The salt ponds and estuaries of Rhode Island are host to an incredible annual event each Spring: the Cinder Worm “hatch.” The worms, which are 1 to 3 inches long and resemble a stubby Clamworm, wait for the water temperature and tidal conditions to line up just right and emerge en masse to spawn. They typically begin to appear toward low tide in shallow, dark-bottomed coves or muddy-bottomed areas of a pond and meet at the surface to spawn, moving in an erratic, often circular fashion to broadcast eggs and sperm into the water column. Often the first sign of a “hatch” is the appearance of Striped Bass feeding on the surface, taking worms with the grace and subtlety of a trout sipping a dry fly. The misnomer “hatch” likely relates to trout fishing, a common term to describe the mass emergence of an insect species from nymph to adult, and the sudden appearance of worms and feeding patterns of the Stripers is akin to a true hatch in trout waters.
Witnessing a worm “hatch” first-hand can be an exhilarating experience due to the sheer numbers of fish that can appear. At times fish will break over a huge area as hundreds upon hundreds of fish participate—it can look like a slam-dunk for any fisherman. With a steady, slow-moving food supply at hand, however, these fish are more likely than not to ignore any and all lures and baits presented. Fly fishermen often have the advantage, able to throw flies tied specifically to match the worms, but often the fly and presentation must be perfect. Often an angler will witness hundreds of fish, some mere feet from the boat or shoreline, and not be able to elicit a single strike. Of course this isn’t always the case and there can be incredible fishing during the “hatch” but the odds are definitely stacked against you.
There are a few ways to up the odds of successfully fishing a “hatch.” The feeding Striped Bass typically become completely focused on the worms and will not waste energy chasing a fast-moving lure such as a jig or popper. Swimming plugs are also often ignored even when retrieved slowly. The most effective lures tend to be either soft plastics for spinning gear or worm patterns for those on the fly.
Fly fishermen can throw worm patterns and slowly crawl them back. The most effective flies tend to float or sink very slowly, allowing a very slow retrieve, and matching the local worms’ color seems to play a huge role in effectiveness. The worms tend to have a dark head and body color can range from a muddy brown through red or orange depending on location and specific population. The retrieve usually consists of very short strips, only retrieving about an inch at a time, and trying to match the speed with natural worm movements. Flies are tied with a variety of materials such as marabou, buck tail, synthetic yarns, saddle hackles, peacock herl, or even materials like silicone or rubber. Buoyant material is often added to the hook prior to tying to allow the slow retrieve that is required to present the fly properly.

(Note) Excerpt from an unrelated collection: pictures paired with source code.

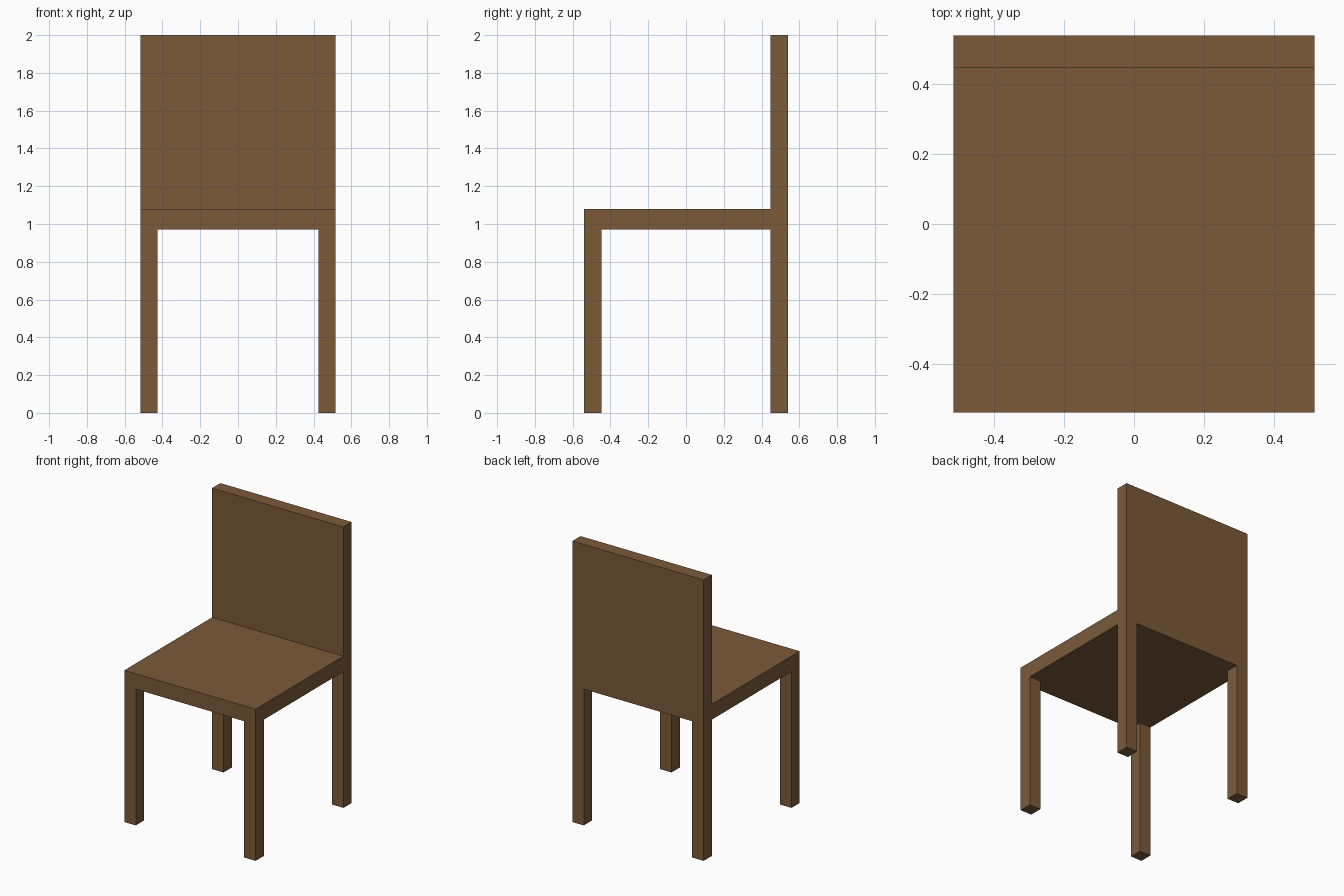
import bpy, bmesh, math

if "Cube" in bpy.data.objects:
    bpy.data.objects.remove(bpy.data.objects["Cube"])

wood = bpy.data.materials.new("brown_wood")
wood.diffuse_color = (0.198, 0.102, 0.042, 1)
wood.use_nodes = True
wood.node_tree.nodes["Principled BSDF"].inputs["Base Color"].default_value = wood.diffuse_color

# Cut lines: legs take the outer x and y bands; z bands are legs, seat, backrest
CUTS = ((-0.517, -0.427, 0.427, 0.517),
        (-0.54, -0.447, 0.447, 0.54),
        (0.0, 0.97, 1.08, 2.0))


def solid(c):
    """True where the chair has wood in band cell c = (x, y, z)."""
    if min(c) < 0 or max(c) > 2:
        return False
    x, y, z = c
    if z == 0:                      # four corner legs
        return x != 1 and y != 1
    return z == 1 or y == 2         # full seat, rear backrest


# One continuous body: a face wherever a solid cell meets empty space
bm = bmesh.new()
verts = {}


def corner(k):
    if k not in verts:
        verts[k] = bm.verts.new([CUTS[a][k[a]] for a in range(3)])
    return verts[k]


cells = [(x, y, z) for x in range(3) for y in range(3) for z in range(3)]
for c in filter(solid, cells):
    for axis in range(3):
        for side in (0, 1):
            n = list(c)
            n[axis] += 2 * side - 1
            if solid(n):
                continue
            quad = []
            for u, v in ((0, 0), (1, 0), (1, 1), (0, 1)):
                k = list(c)
                k[axis] += side
                k[(axis + 1) % 3] += u
                k[(axis + 2) % 3] += v
                quad.append(corner(tuple(k)))
            bm.faces.new(quad if side else quad[::-1])

# Merge flat neighbouring faces into clean panels
bmesh.ops.dissolve_limit(bm, angle_limit=math.radians(1),
                         verts=bm.verts[:], edges=bm.edges[:])
mesh = bpy.data.meshes.new("chair")
bm.to_mesh(mesh)
bm.free()
mesh.materials.append(wood)
bpy.context.collection.objects.link(bpy.data.objects.new("chair", mesh))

Spin fishermen often come off the water humbled and frustrated. The same fish that would enthusiastically take a jig or popper the week before are suddenly impossible to catch—while breaking by the hundreds. There is hope, however, with the use of light tackle and downsizing lures to match the worms. Many rods normally suited to freshwater, in the 8 to 12 pound range, can make it easier to toss small lures. Fish tend to be small and manageable on light gear, in the 14 to 20 inch range, though occasional 30+ pound fish are often mixed in to keep things exciting. Several products, such as the A-Just-A-Bubble fishing float, allow spinning guys to throw a fly. There is often a chamber that can be partially filled with water, allowing decent casting and low-profile presence in the water. A slow crawl back is usually the most effective and very small, rapid jigs of the rod tip during retrieve can give the fly some action. Some soft plastics, such as Slug-gos or unweighted rubber worms, can prove effective as well particularly if matched to the worms by color and size. The best retrieve tends to be a slow crawl along the surface, just fast enough to create a small wake. Carolina- or Texas-rigged weighted rubber worms, hopped slowly along the bottom, can also be effective though eelgrass and seaweed is often a problem. Once an effective technique is found the fishing can be absolutely outstanding but experimentation, persistence, and determination are necessary to find what provokes a strike.
Fishing a good Cinder Worm “hatch” is an experience that is impossible to forget- whether or not you can hook a fish. It can simultaneously be one of the best and worst experiences a fisherman can have- the numbers of fish surfacing can be incredibly exciting while the struggle to find effective lures and techniques can be absolutely infuriating. By experimenting with lures and technique, however, it’s possible to get on some of the most incredible fishing Rhode Island has to offer.